At one time, the government's argument would have persuaded us. But this issue was carefully considered by us en banc in the context of a challenge to a conviction underlying a concurrent sentence. In United States v. De Bright, 730 F.2d 1255 (9th Cir. 1984), De Bright was sentenced to identical concurrent sentences for two separate convictions. De Bright did not challenge one of the convictions. The government argued that we need not review the validity of the second conviction: even if it was erroneous, De Bright would not be prejudiced since reversal would not shorten her prospective jail time.

Overruling prior panel decisions, we rejected this argument. We stated that:

[a]pplication of the concurrent sentence doctrine inherently requires the assessment of all adverse collateral legal consequences of unreviewed convictions at the time the conviction is appealed. As a practical matter, it may be impossible at that time to foretell all future adverse collateral legal consequences for the appellant. Thus, our application of the concurrent sentence doctrine has been based on a determination that no collateral consequences were apparent. This approach, unfortunately, placed the risk of our lack of omniscience on the party who will, without present or future review, suffer from the mistake.

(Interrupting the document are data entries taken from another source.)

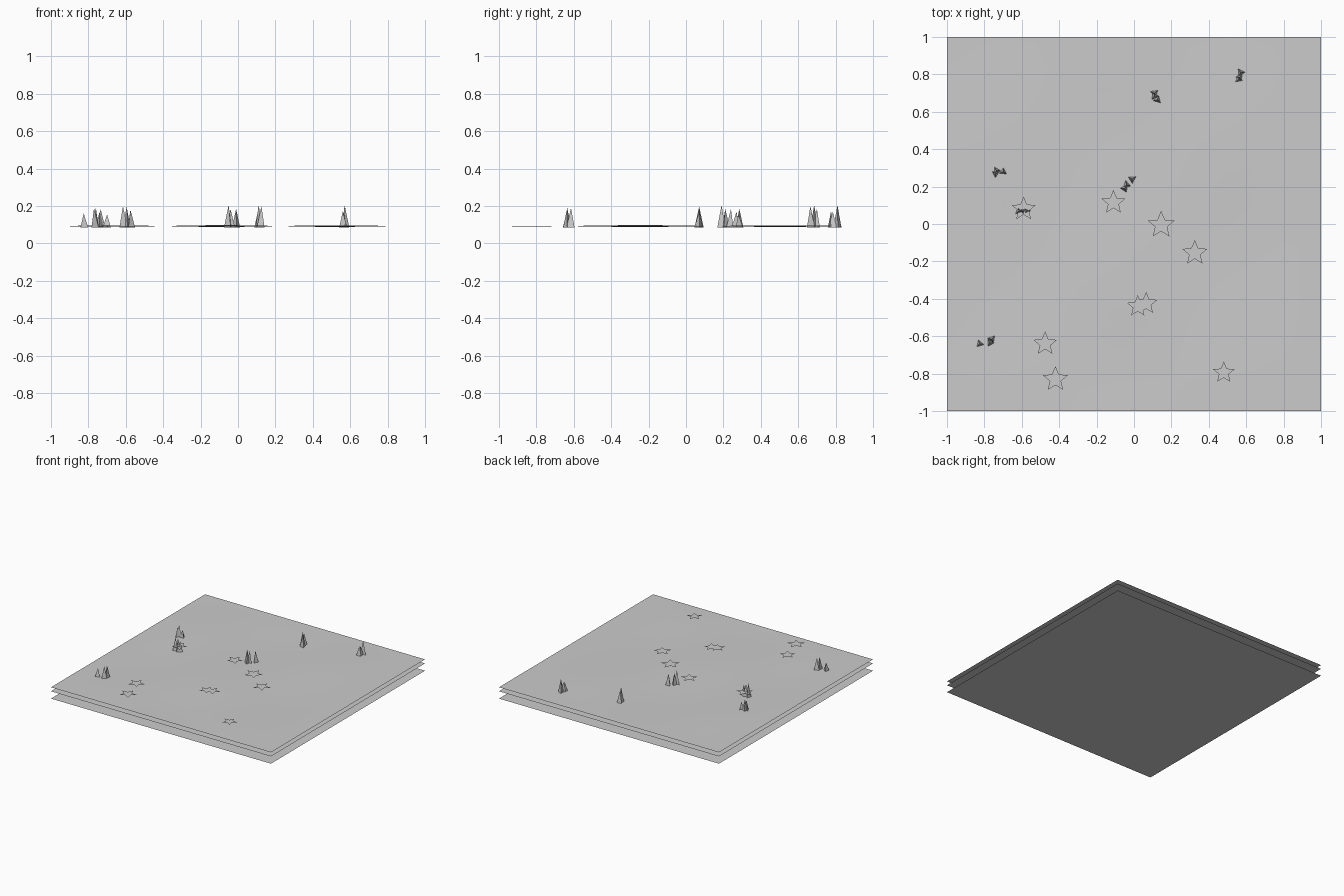
import bpy, bmesh, math
from mathutils import Matrix, Vector

cube = bpy.data.objects.get("Cube")
if cube:
    bpy.data.objects.remove(cube)

GREY = bpy.data.materials.new("light_grey")
GREY.use_nodes = True
GREY.diffuse_color = (0.6, 0.6, 0.6, 1)
GREY.node_tree.nodes["Principled BSDF"].inputs["Base Color"].default_value = (0.6, 0.6, 0.6, 1)


def add_object(name, bm):
    mesh = bpy.data.meshes.new(name)
    bm.to_mesh(mesh)
    bm.free()
    mesh.materials.append(GREY)
    obj = bpy.data.objects.new(name, mesh)
    bpy.context.collection.objects.link(obj)
    return obj


def sheet(name, z, cells=1, swell=0.0):
    """Flat square sheet; swell adds gentle waves that fade out at the rim."""
    bm = bmesh.new()
    bmesh.ops.create_grid(bm, x_segments=cells, y_segments=cells, size=1)
    for v in bm.verts:
        x, y = v.co.x, v.co.y
        fade = (1 - x ** 4) * (1 - y ** 4)
        v.co.z = z + swell * fade * math.sin(5 * x + 2) * math.cos(4 * y + 1)
    obj = add_object(name, bm)
    if swell:
        for p in obj.data.polygons:
            p.use_smooth = True


def star(name, x, y, r, z=0.13):
    """Flat five-pointed star floating over the ground."""
    bm = bmesh.new()
    ring = []
    for i in range(10):
        a = math.pi / 2 + i * math.pi / 5
        d = r if i % 2 == 0 else r * 0.45
        ring.append(bm.verts.new((x + d * math.cos(a), y + d * math.sin(a), z)))
    bm.faces.new(ring)
    add_object(name, bm)


def spike_cluster(name, spikes, base=0.085, radius=0.025):
    """Group of three-sided spikes, each given as x, y, tip height, turn."""
    bm = bmesh.new()
    for x, y, tip, turn in spikes:
        place = Matrix.Translation(Vector((x, y, (base + tip) / 2)))
        bmesh.ops.create_cone(bm, cap_ends=True, segments=3, radius1=radius, radius2=0,
                              depth=tip - base, matrix=place @ Matrix.Rotation(turn, 4, "Z"))
    add_object(name, bm)


# Stacked ground layers
sheet("bottom_layer", 0)
sheet("middle_layer", 0.06)
sheet("ground_surface", 0.093, 20, 0.005)

# Floating stars
STARS = [(-0.59, 0.08, 0.067), (-0.11, 0.115, 0.067), (0.145, -0.005, 0.076),
         (0.325, -0.155, 0.07), (0.065, -0.425, 0.062), (0.02, -0.44, 0.06),
         (-0.475, -0.64, 0.066), (-0.42, -0.83, 0.07), (0.48, -0.795, 0.06)]
for i, s in enumerate(STARS):
    star(f"star_{i + 1}", *s)

# Spike clusters
CLUSTERS = {
    "front_left": [(-0.825, -0.64, 0.16, 0.3), (-0.77, -0.635, 0.19, 2.6), (-0.76, -0.615, 0.19, 1.4)],
    "left": [(-0.74, 0.27, 0.17, 1.0), (-0.735, 0.285, 0.185, 0.5), (-0.7, 0.28, 0.155, 2.0)],
    "mid_left": [(-0.615, 0.07, 0.2, 0.2), (-0.595, 0.07, 0.195, 1.2), (-0.575, 0.07, 0.18, 0.6)],
    "centre": [(-0.05, 0.19, 0.205, 1.5), (-0.04, 0.21, 0.185, 0.2), (-0.01, 0.24, 0.185, 1.1)],
    "back": [(0.11, 0.7, 0.185, 1.2), (0.11, 0.685, 0.205, 0.4), (0.125, 0.665, 0.2, 1.8)],
    "back_right": [(0.57, 0.81, 0.205, 0.6), (0.565, 0.785, 0.17, 1.5), (0.56, 0.775, 0.17, 0.2)],
}
for place, spikes in CLUSTERS.items():
    spike_cluster(f"spikes_{place}", spikes)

Id. at 1258. We conclude that this reasoning applies equally to a challenge to the concurrent sentence itself. Although neither we nor Kincaid can identify a specific prejudice which may stem from his erroneous sentence, we are unwilling to place upon Kincaid the risk that such a prejudice will manifest itself in the future. Therefore, we vacate Kincaid's sentence as to Count 3, and remand to the district court for sentencing pursuant to the law extant prior to the Sentencing Guidelines.

AFFIRMED IN PART; VACATED AND REMANDED IN PART.

 *

Honorable Stephen V. Wilson, United States District Judge, Central District of California, sitting by designation